Every, single time I have become the “newbie” at the gym, I’ve been aware of the stares, the judgment, the wonders of how long I’ll last before the regulars never see me again. This awkward judgment has kept me out of the gym many-a-time. When we moved to Raleigh, I was terrified of what people would think. I spent the past 2 months out of the gym, but started going back to the gym almost 2 weeks ago and I’m being treated like a newbie again.
It’s always easy to tell who the gym regulars are: They’re running 500 miles on the treadmill then following it up with a full-body free weight work out. They glance at you and roll their eyes, then turn their perfect noses up into the air as they continue on with their workout. They stand inside Zumba class in a massive huddle whispering while you stand in the corner, alone, incapable of breaking in. You don’t even get the opportunity to say, “YO, I just moved here!”.
Eventually if you go often enough, they might say a swift hello to you, but in my experience, it takes months.
These feelings came flooding back recently when I overheard a conversation between two gym regulars where someone was commenting on how busy the gym was. They ended by saying, “It’s not even the new year” and then erupted into raucous laughter. The person with them made a comment about not being able to stand the “Resolutioners” and loved when the gym slowed down again around February.
Earlier this week, I was at the gym, eyeballing the free-weights. I desperately want to get back into lifting weights instead of using the newbie machines. I used to lift weights, but I can’t seem to remember how to do it. Maybe the truth is I’m afraid someone will judge my form, and instead of coming over to offer me some advice, they’ll just laugh at me internally and scoff, “Newbie”.
I was sitting on the leg press machine between reps and I noticed a very obese woman on the treadmill. I could crawl faster than she was walking and my immediate thought was, “why pay for a membership if you’re not going to sweat?” I immediately gave myself a high-five to the face and shook the thought off and followed it up with a new one: She’s MOVING. She’s HERE. And eventually, as long as she keeps moving, her weight should change and she should become healthier.
I couldn’t believe that I was thinking these unhealthy, self-righteous thoughts. It really disgusted me.
Today in Zumba, we had to partner up for a fun dance for cool-down and the girl who I partnered with said to me, “This is my first time, I have NO idea what I’m doing. Don’t judge.”
She felt like she had to justify her lack of Zumba talent to me because it was her first time. NOT. COOL.
Why do we make people feel this way?
If you’re a gym regular, you should smile at the new people, make them feel welcome, help to hold them accountable by saying, “I look forward to seeing you again tomorrow!”
There’s no reason to squeeze them out and make them feel unwelcome.
Have you ever considered the way you size someone up, the looks you shoot them, the things you say that they overhear; perhaps THOSE are the reasons that the newbies stop coming to the gym after a few weeks.

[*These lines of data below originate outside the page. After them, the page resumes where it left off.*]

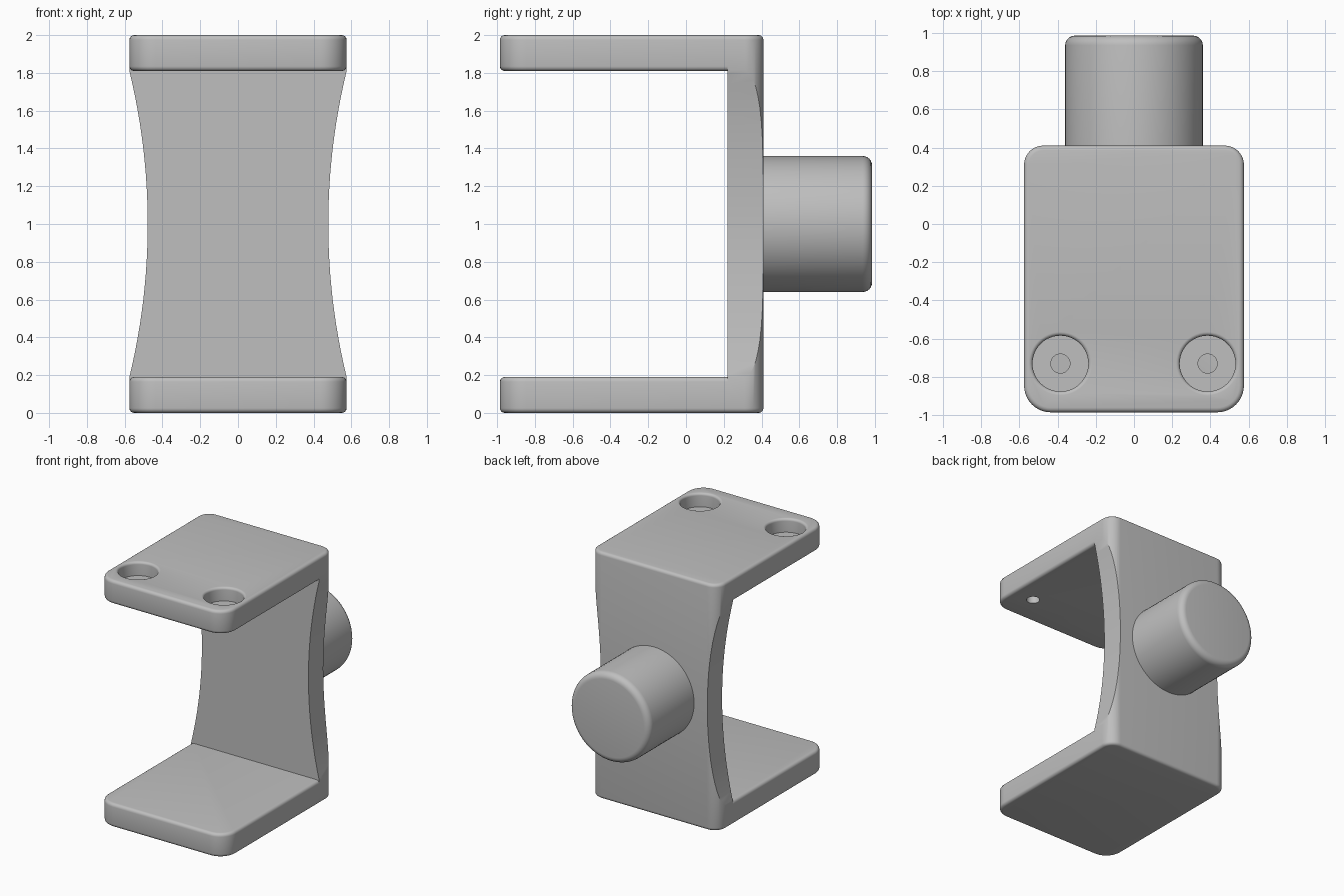
import bpy, bmesh, math
from mathutils import Matrix, Vector

if "Cube" in bpy.data.objects:
    bpy.data.objects.remove(bpy.data.objects["Cube"])

HALF_W, FRONT, BACK = 0.575, -0.985, 0.41
HEIGHT, THICK, WALL_Y = 2.0, 0.19, 0.22
FILLET, MID = 0.025, 1.0

grey = bpy.data.materials.new("matte grey")
grey.use_nodes = True
COLOUR = (0.52, 0.52, 0.52, 1)
grey.diffuse_color = COLOUR
grey.node_tree.nodes["Principled BSDF"].inputs["Base Color"].default_value = COLOUR


def make_object(name, bm):
    bmesh.ops.recalc_face_normals(bm, faces=bm.faces)
    mesh = bpy.data.meshes.new(name)
    bm.to_mesh(mesh)
    bm.free()
    mesh.materials.append(grey)
    obj = bpy.data.objects.new(name, mesh)
    bpy.context.collection.objects.link(obj)
    return obj


def bevel(bm, edges, radius, segments):
    bmesh.ops.bevel(bm, geom=edges, offset=radius, segments=segments,
                    profile=0.5, affect='EDGES', clamp_overlap=True)


def rounded_slab(name, z0, z1, cut_y, keep_back):
    """Round-cornered slab with filleted rims, trimmed at a plane across y."""
    bm = bmesh.new()
    size = Vector((2 * HALF_W, BACK - FRONT, z1 - z0))
    centre = Vector((0, (BACK + FRONT) / 2, (z0 + z1) / 2))
    bmesh.ops.create_cube(bm, size=1, matrix=Matrix.Translation(centre) @ Matrix.Diagonal(size.to_4d()))
    for at_back, radius in ((False, 0.14), (True, 0.1)):
        uprights = [e for e in bm.edges
                    if abs(e.verts[0].co.z - e.verts[1].co.z) > 0.01
                    and all((v.co.y > BACK - 0.001) if at_back else (v.co.y < FRONT + 0.001)
                            for v in e.verts)]
        bevel(bm, uprights, radius, 10)
    rims = [e for e in bm.edges if abs(e.verts[0].co.z - e.verts[1].co.z) < 0.001]
    bevel(bm, rims, FILLET, 4)
    res = bmesh.ops.bisect_plane(bm, geom=bm.verts[:] + bm.edges[:] + bm.faces[:],
                                 plane_co=(0, cut_y, 0), plane_no=(0, 1, 0),
                                 clear_inner=keep_back, clear_outer=not keep_back)
    cut = [g for g in res["geom_cut"] if isinstance(g, bmesh.types.BMEdge)]
    bmesh.ops.contextual_create(bm, geom=cut)
    return make_object(name, bm)


def lathe(name, profile, matrix, steps=64):
    """Revolve (radius, height) points around z, then place the result."""
    bm = bmesh.new()
    verts = [bm.verts.new((r, 0, h)) for r, h in profile]
    edges = [bm.edges.new(pair) for pair in zip(verts, verts[1:])]
    bmesh.ops.spin(bm, geom=verts + edges, cent=(0, 0, 0), axis=(0, 0, 1),
                   angle=math.tau, steps=steps)
    bmesh.ops.remove_doubles(bm, verts=bm.verts, dist=0.0001)
    bm.transform(matrix)
    return make_object(name, bm)


def combine(target, tool, operation):
    mod = target.modifiers.new(operation, 'BOOLEAN')
    mod.operation, mod.solver, mod.object = operation, 'EXACT', tool
    bpy.context.view_layer.objects.active = target
    bpy.ops.object.modifier_apply(modifier=mod.name)
    bpy.data.objects.remove(tool)


def quarter(cr, ch, radius, start, end, n=6):
    angles = [math.radians(start + (end - start) * i / n) for i in range(n + 1)]
    return [(cr + radius * math.cos(a), ch + radius * math.sin(a)) for a in angles]


# Back wall with its concave waist
bracket = rounded_slab("bracket", 0, HEIGHT, WALL_Y, True)
SAG, CHORD = 0.097, MID - THICK
waist_r = (CHORD ** 2 + SAG ** 2) / (2 * SAG)
for side in (-1, 1):
    place = Matrix.Translation((side * (HALF_W - SAG + waist_r), 0, MID)) @ Matrix.Rotation(math.pi / 2, 4, 'X')
    tool = lathe("waist_cutter", [(0, -1), (waist_r, -1), (waist_r, 1), (0, 1)], place, 320)
    combine(bracket, tool, 'DIFFERENCE')

# Upper and lower plates
for z0 in (0, HEIGHT - THICK):
    combine(bracket, rounded_slab("plate", z0, z0 + THICK, WALL_Y + 0.08, False), 'UNION')

# Counterbored screw holes, opening outward on both plates
BORE, HOLE, RIM = 0.146, 0.05, 0.02
bore_profile = ([(0, -0.3), (HOLE, -0.3), (HOLE, -0.11), (BORE, -0.11)]
                + quarter(BORE + RIM, -RIM, RIM, 180, 90)
                + [(BORE + RIM, 0.05), (0, 0.05)])
for x in (-0.385, 0.385):
    for z, flip in ((HEIGHT, 0), (0, math.pi)):
        place = Matrix.Translation((x, -0.73, z)) @ Matrix.Rotation(flip, 4, 'X')
        combine(bracket, lathe("hole_cutter", bore_profile, place, 48), 'DIFFERENCE')

# Round stub on the back
KNOB_R, ROUND, TIP = 0.36, 0.05, 0.985
knob_profile = ([(0, 0.3), (KNOB_R, 0.3)]
                + quarter(KNOB_R - ROUND, TIP - ROUND, ROUND, 0, 90) + [(0, TIP)])
knob = lathe("round_stub", knob_profile,
             Matrix.Translation((0, 0, MID)) @ Matrix.Rotation(-math.pi / 2, 4, 'X'))

# Merge leftover coplanar seams and shade
bm = bmesh.new()
bm.from_mesh(bracket.data)
bmesh.ops.remove_doubles(bm, verts=bm.verts, dist=0.0002)
bmesh.ops.dissolve_limit(bm, angle_limit=math.radians(0.2), verts=bm.verts, edges=bm.edges)
bm.to_mesh(bracket.data)
bm.free()
for obj in (bracket, knob):
    bpy.ops.object.select_all(action='DESELECT')
    obj.select_set(True)
    bpy.context.view_layer.objects.active = obj
    bpy.ops.object.shade_smooth_by_angle(angle=math.radians(32))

Have you ever considered that the overweight person huffing away on the elliptical machine didn’t used to be overweight? Have you ever considered that everyone has a story, and that everyone’s story matters, and that the important thing is that they are at the gym in the first place? Give them a slap on the shoulder, let them know you’re happy to see them there, and tell them that you look forward to seeing them again.
Being like a weed and choking out people who are trying to make positive changes in their lives does nothin’ for noBODY.
If you’re a gym regular and you are having these thoughts, perhaps you should work on making your thought-life healthy. When you think a negative thought about someone, counter back with three positive things.
Negative thought: Look at that fatty on the elliptical sweating her butt off. Wonder how long she’ll stick around?
Positive thoughts: 1. They’re here, they’re moving, and they’re burning calories. AWESOME!
2. My oh my, that person has beautiful hair
3. Look at those killer calves! They must have been extremely athletic at one point in their life.
The truth is, you don’t know their story, and their story doesn’t really matter.
Be the flower in the garden, not the weed. Nurture the newbies so that they continue coming back. I think you’ll be surprised at how much better you feel in the long run.